WHAT TO DO
Here is a block of entries. Write out its lines exactly, from the first through the one containing "n = len(pts)".

[Data excerpts]
============================================================

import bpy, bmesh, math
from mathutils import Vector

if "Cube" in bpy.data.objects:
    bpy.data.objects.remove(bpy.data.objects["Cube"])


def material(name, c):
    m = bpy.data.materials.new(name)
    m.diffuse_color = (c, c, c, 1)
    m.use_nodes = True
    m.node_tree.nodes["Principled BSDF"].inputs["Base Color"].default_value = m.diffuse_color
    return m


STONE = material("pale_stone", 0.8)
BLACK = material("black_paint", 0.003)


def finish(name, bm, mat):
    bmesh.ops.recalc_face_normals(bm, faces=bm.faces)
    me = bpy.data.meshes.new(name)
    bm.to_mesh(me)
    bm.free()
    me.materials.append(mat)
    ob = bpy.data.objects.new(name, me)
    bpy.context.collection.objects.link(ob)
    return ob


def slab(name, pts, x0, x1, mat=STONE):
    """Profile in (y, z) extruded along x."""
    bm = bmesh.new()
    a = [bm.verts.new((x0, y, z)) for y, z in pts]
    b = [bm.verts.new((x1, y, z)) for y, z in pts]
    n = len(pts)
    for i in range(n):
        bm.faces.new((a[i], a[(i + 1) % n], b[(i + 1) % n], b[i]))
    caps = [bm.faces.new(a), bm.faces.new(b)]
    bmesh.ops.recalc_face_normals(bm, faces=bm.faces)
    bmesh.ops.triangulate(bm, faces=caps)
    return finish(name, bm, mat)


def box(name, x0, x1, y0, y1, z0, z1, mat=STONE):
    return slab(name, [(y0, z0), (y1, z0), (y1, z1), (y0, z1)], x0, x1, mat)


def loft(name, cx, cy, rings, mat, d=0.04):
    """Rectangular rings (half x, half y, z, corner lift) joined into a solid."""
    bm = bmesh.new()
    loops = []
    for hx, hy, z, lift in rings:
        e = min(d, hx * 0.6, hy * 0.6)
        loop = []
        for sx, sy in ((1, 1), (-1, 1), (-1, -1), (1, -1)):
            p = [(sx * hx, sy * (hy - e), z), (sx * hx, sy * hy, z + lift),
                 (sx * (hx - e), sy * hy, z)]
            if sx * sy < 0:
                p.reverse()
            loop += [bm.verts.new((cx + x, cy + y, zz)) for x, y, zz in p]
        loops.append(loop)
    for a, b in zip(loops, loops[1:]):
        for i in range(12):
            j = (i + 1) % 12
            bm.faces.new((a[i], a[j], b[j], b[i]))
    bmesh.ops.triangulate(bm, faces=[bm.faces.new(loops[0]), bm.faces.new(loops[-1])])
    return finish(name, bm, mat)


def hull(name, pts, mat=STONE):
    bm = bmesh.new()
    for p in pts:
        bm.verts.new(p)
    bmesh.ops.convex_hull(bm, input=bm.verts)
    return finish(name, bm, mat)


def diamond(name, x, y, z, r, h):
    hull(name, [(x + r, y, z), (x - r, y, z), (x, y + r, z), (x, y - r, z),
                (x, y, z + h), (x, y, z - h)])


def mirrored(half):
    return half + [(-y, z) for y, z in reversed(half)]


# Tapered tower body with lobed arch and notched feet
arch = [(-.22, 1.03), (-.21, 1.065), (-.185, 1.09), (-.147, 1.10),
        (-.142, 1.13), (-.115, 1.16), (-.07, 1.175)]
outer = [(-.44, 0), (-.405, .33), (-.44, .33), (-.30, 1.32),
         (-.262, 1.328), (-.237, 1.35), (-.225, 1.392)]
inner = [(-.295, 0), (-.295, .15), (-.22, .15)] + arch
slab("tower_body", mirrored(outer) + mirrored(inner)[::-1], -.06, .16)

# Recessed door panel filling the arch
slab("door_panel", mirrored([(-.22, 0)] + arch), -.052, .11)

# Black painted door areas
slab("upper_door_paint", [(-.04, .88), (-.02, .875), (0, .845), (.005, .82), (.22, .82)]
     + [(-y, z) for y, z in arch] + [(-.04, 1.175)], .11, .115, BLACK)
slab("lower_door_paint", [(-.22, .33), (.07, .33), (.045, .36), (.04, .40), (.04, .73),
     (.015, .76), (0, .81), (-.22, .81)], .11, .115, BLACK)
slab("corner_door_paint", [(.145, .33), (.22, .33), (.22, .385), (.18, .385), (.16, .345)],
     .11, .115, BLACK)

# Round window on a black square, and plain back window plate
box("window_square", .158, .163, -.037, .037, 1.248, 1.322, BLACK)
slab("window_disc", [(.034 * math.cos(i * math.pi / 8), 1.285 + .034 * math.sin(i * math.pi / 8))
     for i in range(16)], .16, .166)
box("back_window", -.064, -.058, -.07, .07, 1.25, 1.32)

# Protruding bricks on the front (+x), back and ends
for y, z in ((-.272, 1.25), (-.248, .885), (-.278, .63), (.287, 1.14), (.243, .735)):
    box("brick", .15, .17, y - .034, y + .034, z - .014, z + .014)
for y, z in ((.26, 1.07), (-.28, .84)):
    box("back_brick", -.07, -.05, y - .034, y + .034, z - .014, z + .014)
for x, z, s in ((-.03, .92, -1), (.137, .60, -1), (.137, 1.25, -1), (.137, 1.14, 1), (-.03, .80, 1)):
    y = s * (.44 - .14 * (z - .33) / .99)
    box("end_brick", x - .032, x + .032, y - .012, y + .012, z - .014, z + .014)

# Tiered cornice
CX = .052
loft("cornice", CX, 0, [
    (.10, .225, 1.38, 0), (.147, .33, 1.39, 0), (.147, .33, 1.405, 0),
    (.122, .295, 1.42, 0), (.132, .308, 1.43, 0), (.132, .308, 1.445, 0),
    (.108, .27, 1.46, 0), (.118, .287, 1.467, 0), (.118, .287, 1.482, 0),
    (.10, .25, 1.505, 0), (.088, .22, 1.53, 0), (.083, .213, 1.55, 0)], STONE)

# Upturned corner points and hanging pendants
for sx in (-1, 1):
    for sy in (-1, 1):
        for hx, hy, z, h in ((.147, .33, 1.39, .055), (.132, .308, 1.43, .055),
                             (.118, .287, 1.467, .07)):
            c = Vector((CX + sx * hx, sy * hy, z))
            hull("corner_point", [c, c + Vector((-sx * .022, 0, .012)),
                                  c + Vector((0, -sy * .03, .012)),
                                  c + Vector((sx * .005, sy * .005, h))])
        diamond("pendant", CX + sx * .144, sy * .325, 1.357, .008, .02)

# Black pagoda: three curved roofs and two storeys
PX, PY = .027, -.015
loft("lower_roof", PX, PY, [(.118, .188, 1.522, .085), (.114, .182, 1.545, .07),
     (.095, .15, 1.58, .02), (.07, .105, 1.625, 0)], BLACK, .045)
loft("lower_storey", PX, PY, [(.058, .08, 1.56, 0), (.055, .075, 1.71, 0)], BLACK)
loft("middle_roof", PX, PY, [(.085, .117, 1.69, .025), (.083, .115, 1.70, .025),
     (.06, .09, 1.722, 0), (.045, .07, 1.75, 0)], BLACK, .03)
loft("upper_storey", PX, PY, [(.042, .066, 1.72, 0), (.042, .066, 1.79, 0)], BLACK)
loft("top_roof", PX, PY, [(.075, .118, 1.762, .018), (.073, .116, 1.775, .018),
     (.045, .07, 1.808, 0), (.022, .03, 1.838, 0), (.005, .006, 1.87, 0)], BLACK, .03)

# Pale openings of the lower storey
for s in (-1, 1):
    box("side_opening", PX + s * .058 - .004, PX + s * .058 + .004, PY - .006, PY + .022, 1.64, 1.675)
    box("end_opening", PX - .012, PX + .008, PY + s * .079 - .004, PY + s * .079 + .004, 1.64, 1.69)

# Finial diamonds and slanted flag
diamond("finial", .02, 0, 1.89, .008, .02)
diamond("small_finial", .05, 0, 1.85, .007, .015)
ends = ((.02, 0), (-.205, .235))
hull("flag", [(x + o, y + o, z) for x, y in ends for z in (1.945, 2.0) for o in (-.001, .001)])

============================================================

ANSWER FOR THIS EXERCISE
import bpy, bmesh, math
from mathutils import Vector

if "Cube" in bpy.data.objects:
    bpy.data.objects.remove(bpy.data.objects["Cube"])


def material(name, c):
    m = bpy.data.materials.new(name)
    m.diffuse_color = (c, c, c, 1)
    m.use_nodes = True
    m.node_tree.nodes["Principled BSDF"].inputs["Base Color"].default_value = m.diffuse_color
    return m


STONE = material("pale_stone", 0.8)
BLACK = material("black_paint", 0.003)


def finish(name, bm, mat):
    bmesh.ops.recalc_face_normals(bm, faces=bm.faces)
    me = bpy.data.meshes.new(name)
    bm.to_mesh(me)
    bm.free()
    me.materials.append(mat)
    ob = bpy.data.objects.new(name, me)
    bpy.context.collection.objects.link(ob)
    return ob


def slab(name, pts, x0, x1, mat=STONE):
    """Profile in (y, z) extruded along x."""
    bm = bmesh.new()
    a = [bm.verts.new((x0, y, z)) for y, z in pts]
    b = [bm.verts.new((x1, y, z)) for y, z in pts]
    n = len(pts)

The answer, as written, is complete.